ZMD Ethics Code Finally Moves Forward
After four meetings held over the past year the Zoo Museum District is taking its first real steps to update the institution’s code of ethics.
“We’ve made real progress,” said Charles Valier, a commissioner who has been the board’s most vocal proponent of a stricter, stronger, code of ethics.
The Code of Ethics Committee and full Zoo Museum District Board voted unanimously to present the proposed new language to both the mayor and county executive’s office for review. Valier said he was pleased with the outcome but wished for additional financial disclosure from board members. After the language is approved by the mayor and county executive, or additional suggestions are made, the code will return to the ZMD Board, which will vote it into being. This process was approved during the board’s first meeting of the year.
The new code will include provisions that any possible conflict of interest be immediately reported to the ZMD Board. That report will be shared with both the mayor and county executive’s offices. The appointing executive would then have the ability to decide how to proceed with disciplinary action.
The ZMD board will require members with possible conflicts of interest to recuse themselves from voting on matters where that conflict lies but is independently unable to remove board members.
Ben Uchitelle presented the board’s position as a hypothesis. “All we can do is say, 'Hey, you can’t vote on the issue.' We can’t say 'Mrs. Smith you have to get off the ZMD,'" he said.
In the proposed language, no ZMD Board member, ZMD employee, spouses, or their children may profit from or have a contractual relationship with the Zoo Museum District or subdistricts. They will also be restricted from profiting from advocating on behalf of a third party for contractual work.
During the meeting, the board welcomed two new members, Christine Chadwick and Michelle Harris. They also voted to approve the board’s preliminary administrative budget for 2015, which projects a $74 million tax collection, which after expenses would mean that roughly $73.5 million would be distributed to the subdistricts.
The next subdistrict that will have its financial and operational condition evaluated will be the Missouri Botanical Garden. These evaluations at the Science Center and the Missouri History Museum raised concerns regarding conflicts of interest, mishandling of funds, and appropriate compensation for top executives.

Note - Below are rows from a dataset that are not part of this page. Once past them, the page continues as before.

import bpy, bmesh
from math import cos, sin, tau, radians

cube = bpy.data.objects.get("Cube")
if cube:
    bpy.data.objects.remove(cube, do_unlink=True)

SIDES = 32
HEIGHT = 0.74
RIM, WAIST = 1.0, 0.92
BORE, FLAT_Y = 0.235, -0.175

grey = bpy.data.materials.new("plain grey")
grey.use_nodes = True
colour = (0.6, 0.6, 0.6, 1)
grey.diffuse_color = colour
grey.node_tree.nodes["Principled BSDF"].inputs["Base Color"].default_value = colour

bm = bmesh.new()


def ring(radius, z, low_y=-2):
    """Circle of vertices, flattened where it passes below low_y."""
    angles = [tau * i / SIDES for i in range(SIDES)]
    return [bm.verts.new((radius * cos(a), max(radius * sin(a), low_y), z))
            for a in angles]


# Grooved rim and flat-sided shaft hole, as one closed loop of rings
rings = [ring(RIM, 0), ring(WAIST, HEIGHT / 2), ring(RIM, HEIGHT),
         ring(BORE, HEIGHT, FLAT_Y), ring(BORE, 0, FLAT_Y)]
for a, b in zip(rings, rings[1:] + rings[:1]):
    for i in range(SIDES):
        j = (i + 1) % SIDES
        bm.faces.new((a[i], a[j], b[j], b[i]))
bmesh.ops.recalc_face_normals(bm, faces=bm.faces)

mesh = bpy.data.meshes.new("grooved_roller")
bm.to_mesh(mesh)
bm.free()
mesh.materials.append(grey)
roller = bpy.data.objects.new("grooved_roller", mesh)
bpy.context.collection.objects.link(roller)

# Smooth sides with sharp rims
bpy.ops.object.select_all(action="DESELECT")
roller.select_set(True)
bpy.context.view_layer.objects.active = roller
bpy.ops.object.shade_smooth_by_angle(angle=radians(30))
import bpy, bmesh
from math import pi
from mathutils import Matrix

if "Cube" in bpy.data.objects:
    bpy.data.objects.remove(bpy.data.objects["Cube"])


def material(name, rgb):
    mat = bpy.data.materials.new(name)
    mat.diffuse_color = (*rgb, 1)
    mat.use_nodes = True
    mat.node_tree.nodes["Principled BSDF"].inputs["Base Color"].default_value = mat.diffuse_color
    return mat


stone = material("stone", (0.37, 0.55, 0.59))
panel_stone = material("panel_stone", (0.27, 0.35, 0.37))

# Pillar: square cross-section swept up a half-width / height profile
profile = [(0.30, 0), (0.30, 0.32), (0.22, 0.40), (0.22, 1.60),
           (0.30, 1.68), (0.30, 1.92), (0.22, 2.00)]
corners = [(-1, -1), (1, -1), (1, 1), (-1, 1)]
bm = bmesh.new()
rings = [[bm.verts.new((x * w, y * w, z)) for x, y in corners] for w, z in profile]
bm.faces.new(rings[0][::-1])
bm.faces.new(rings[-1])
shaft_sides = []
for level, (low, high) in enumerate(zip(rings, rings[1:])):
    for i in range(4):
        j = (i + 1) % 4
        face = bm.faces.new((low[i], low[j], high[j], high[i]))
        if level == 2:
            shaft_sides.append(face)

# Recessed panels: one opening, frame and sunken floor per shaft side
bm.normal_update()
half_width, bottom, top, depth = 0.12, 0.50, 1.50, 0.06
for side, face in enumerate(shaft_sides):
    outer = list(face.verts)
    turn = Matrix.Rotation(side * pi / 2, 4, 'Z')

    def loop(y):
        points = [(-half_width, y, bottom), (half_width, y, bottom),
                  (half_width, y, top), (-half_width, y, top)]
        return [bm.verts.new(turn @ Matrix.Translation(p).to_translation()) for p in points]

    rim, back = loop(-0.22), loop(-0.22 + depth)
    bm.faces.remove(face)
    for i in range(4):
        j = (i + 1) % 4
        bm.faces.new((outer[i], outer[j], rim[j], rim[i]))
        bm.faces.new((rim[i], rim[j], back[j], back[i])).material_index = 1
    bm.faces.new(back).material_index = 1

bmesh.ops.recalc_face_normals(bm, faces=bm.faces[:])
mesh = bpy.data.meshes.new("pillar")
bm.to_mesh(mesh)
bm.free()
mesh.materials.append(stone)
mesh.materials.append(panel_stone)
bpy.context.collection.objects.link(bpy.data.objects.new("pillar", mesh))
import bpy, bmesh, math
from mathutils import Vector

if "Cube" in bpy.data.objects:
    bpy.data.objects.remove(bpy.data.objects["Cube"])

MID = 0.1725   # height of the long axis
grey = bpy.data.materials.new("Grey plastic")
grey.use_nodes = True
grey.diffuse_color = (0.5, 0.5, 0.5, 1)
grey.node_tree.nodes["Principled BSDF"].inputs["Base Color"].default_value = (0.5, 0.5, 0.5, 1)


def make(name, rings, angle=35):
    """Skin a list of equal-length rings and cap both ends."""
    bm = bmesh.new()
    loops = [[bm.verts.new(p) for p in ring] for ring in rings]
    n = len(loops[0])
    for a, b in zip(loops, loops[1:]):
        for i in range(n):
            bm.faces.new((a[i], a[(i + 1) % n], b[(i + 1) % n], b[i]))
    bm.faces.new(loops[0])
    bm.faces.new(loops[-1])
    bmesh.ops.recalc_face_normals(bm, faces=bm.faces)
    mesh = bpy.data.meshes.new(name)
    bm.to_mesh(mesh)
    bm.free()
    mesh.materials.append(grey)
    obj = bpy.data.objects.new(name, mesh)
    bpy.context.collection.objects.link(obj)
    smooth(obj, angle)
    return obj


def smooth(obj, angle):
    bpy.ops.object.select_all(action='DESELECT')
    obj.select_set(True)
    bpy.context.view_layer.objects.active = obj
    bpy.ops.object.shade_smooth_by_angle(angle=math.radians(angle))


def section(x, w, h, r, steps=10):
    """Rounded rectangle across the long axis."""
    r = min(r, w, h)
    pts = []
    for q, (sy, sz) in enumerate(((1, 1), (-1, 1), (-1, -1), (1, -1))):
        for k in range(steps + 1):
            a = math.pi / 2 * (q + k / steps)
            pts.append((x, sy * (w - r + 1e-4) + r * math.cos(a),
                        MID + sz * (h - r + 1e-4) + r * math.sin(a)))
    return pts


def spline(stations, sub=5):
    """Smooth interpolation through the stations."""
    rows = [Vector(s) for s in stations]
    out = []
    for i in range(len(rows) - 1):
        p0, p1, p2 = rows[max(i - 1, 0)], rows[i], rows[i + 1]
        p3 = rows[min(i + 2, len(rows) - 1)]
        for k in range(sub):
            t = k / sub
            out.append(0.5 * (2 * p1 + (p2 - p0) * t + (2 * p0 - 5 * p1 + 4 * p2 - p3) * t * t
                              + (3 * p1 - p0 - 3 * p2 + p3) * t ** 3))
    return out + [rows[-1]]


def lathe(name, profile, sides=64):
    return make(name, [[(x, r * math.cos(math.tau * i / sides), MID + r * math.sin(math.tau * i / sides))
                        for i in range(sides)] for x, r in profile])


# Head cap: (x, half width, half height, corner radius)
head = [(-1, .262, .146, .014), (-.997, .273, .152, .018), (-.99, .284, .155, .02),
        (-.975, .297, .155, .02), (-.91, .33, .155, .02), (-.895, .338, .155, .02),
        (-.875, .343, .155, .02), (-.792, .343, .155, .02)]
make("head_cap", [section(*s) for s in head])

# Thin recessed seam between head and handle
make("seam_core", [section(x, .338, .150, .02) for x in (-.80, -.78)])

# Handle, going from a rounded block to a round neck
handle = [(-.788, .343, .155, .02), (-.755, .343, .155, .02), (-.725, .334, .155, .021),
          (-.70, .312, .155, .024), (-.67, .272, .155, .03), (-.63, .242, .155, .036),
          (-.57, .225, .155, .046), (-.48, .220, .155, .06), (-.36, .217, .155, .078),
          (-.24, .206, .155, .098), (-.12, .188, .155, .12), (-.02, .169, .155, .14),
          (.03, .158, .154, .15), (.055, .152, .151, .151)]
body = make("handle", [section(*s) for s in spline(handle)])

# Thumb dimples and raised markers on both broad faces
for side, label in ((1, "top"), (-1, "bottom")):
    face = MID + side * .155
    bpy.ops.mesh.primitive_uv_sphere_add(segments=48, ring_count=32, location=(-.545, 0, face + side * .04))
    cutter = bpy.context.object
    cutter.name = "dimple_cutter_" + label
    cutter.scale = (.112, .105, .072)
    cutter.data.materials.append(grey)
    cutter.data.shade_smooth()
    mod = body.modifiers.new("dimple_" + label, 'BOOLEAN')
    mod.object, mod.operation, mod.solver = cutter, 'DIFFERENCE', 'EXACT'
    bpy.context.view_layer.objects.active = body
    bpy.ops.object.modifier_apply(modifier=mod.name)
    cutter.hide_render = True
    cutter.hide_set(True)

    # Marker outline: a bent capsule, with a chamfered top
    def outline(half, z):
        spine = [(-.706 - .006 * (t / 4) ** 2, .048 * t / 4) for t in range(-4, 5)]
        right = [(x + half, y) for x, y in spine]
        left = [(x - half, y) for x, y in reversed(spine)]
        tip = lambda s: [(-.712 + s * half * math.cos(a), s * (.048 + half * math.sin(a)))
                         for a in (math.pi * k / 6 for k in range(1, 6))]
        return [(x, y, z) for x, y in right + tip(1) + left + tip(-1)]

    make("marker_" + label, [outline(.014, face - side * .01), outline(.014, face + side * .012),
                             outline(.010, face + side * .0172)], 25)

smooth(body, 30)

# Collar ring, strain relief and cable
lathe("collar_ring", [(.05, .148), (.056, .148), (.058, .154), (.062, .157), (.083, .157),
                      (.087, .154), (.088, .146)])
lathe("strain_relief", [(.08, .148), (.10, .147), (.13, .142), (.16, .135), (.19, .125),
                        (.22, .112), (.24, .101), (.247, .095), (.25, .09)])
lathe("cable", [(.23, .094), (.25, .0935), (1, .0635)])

Board Member Ben Uchitelle also acknowledged that his seven-year appointment was up, but no successor to the board was named, leaving him to serve in his current position until the county executive decides to appoint a new member.